Director: Stephen King Simmons
Writer: Stephen King Simmons
Cast: Rachell Sean, Danny James
Producer: Matt Tucker
Music: Stephen King Simmons
Cinematography: David Komatar
Editor: Stephen King Simmons
Cert: 18 (TBC)
Running time: 72mins
What’s the story: Troubled young woman Parker (Sean) begins seeing aloof therapist Robert (James). Will he help or hinder her struggle against demons from the past?
What’s the verdict: “A Nightmare by Stephen King Simmons” declares a credit during the opening of his debut, The Parker Sessions. A bold statement, as bold as the inescapable horror association of his first two names.
But, this short, sharp, shocking film is ripped from Simmons’ own experiences of night terrors and sleepwalking. Small surprise then that it has the texture of a fever dream as it unfolds. Although shot in start black and white, this is a grey, slippery beast, with power shifting between the spiralling Parker and her brittle therapist as they journey deeper into the shadows.
As Parker, debuting actor Rachell Sean delivers a fearless performance of vulnerability and rage. She anchors the film as it slips into the plastic reality of her character’s troubled psyche, cracked by past events. Danny James’s studied turn in inflexible authority is equally notable. Working at opposite ends of the spectrum, the actors’ exchanges boil and hiss like an active volcano.
All this risks tipping into self-indulgent chic-bleak. Rescuing it are frequent moments of genuine nightmare as Parker is beset by past demons, plus a through line of sump-stain black humour, and a third act reveal that reframes the entire film. A moment of Martyrs-level violence could have toppled the tone Simmons carefully creates, but instead binds theme and character for a genuine catharsis.
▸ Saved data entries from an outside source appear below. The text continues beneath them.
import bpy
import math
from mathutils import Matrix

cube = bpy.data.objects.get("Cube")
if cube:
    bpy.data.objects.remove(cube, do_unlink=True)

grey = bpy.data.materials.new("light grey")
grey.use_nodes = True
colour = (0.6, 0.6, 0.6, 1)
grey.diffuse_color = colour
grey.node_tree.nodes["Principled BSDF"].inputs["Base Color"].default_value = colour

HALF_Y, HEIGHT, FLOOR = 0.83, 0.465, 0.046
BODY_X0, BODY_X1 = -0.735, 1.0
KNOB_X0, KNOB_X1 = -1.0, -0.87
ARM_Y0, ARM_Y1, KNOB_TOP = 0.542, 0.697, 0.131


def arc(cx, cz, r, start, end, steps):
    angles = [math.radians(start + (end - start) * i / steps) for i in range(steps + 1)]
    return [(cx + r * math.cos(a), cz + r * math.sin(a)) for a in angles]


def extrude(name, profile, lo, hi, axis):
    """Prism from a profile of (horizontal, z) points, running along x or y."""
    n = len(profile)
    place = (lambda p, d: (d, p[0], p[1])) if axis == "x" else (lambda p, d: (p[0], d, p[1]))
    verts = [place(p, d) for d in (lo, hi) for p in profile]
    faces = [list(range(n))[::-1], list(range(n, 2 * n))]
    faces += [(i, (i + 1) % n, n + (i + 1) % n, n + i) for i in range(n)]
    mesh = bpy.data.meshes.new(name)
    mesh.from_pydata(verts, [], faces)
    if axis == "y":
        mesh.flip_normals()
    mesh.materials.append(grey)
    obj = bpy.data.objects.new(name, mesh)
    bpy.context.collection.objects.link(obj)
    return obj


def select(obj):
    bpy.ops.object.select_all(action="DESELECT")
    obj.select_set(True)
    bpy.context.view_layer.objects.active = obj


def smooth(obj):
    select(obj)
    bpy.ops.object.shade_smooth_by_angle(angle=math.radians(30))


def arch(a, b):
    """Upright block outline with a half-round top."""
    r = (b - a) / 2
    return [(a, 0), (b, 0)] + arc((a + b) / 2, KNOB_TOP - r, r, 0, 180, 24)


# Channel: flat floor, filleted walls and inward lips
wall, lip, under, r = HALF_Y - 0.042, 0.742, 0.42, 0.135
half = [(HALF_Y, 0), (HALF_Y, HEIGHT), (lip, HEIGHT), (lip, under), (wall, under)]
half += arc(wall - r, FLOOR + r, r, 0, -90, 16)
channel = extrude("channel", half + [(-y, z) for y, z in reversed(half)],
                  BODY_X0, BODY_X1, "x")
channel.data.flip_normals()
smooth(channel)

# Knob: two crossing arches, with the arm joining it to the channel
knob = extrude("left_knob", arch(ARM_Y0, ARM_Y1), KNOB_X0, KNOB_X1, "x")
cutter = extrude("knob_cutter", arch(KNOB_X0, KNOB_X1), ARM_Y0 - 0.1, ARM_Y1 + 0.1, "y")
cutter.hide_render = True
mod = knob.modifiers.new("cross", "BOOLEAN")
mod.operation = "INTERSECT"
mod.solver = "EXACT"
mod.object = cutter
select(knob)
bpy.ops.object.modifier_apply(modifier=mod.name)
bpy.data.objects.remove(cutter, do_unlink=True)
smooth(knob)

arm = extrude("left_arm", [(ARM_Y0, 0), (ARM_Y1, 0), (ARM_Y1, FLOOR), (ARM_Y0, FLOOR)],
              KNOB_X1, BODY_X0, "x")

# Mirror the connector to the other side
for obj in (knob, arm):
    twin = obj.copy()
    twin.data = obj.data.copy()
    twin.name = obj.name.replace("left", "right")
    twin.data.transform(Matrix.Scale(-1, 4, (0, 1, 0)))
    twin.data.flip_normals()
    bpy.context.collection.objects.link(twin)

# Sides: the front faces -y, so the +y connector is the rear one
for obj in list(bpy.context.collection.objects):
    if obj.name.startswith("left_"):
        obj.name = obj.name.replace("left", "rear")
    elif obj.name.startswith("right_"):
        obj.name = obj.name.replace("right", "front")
Stick around for a bitter-wry closing acknowledgement compounding the film’s anger.
Likely due to budget, the writer-director opts for a style akin to mumblecore meets Darren Aronofsky. But belying his modest resources are the striking widescreen compositions, and an audio mix (created by Simmons) that plays like the sound of someone’s trauma.
For those who like their indie cinema uncompromising, we recommend booking a session at your earliest convenience.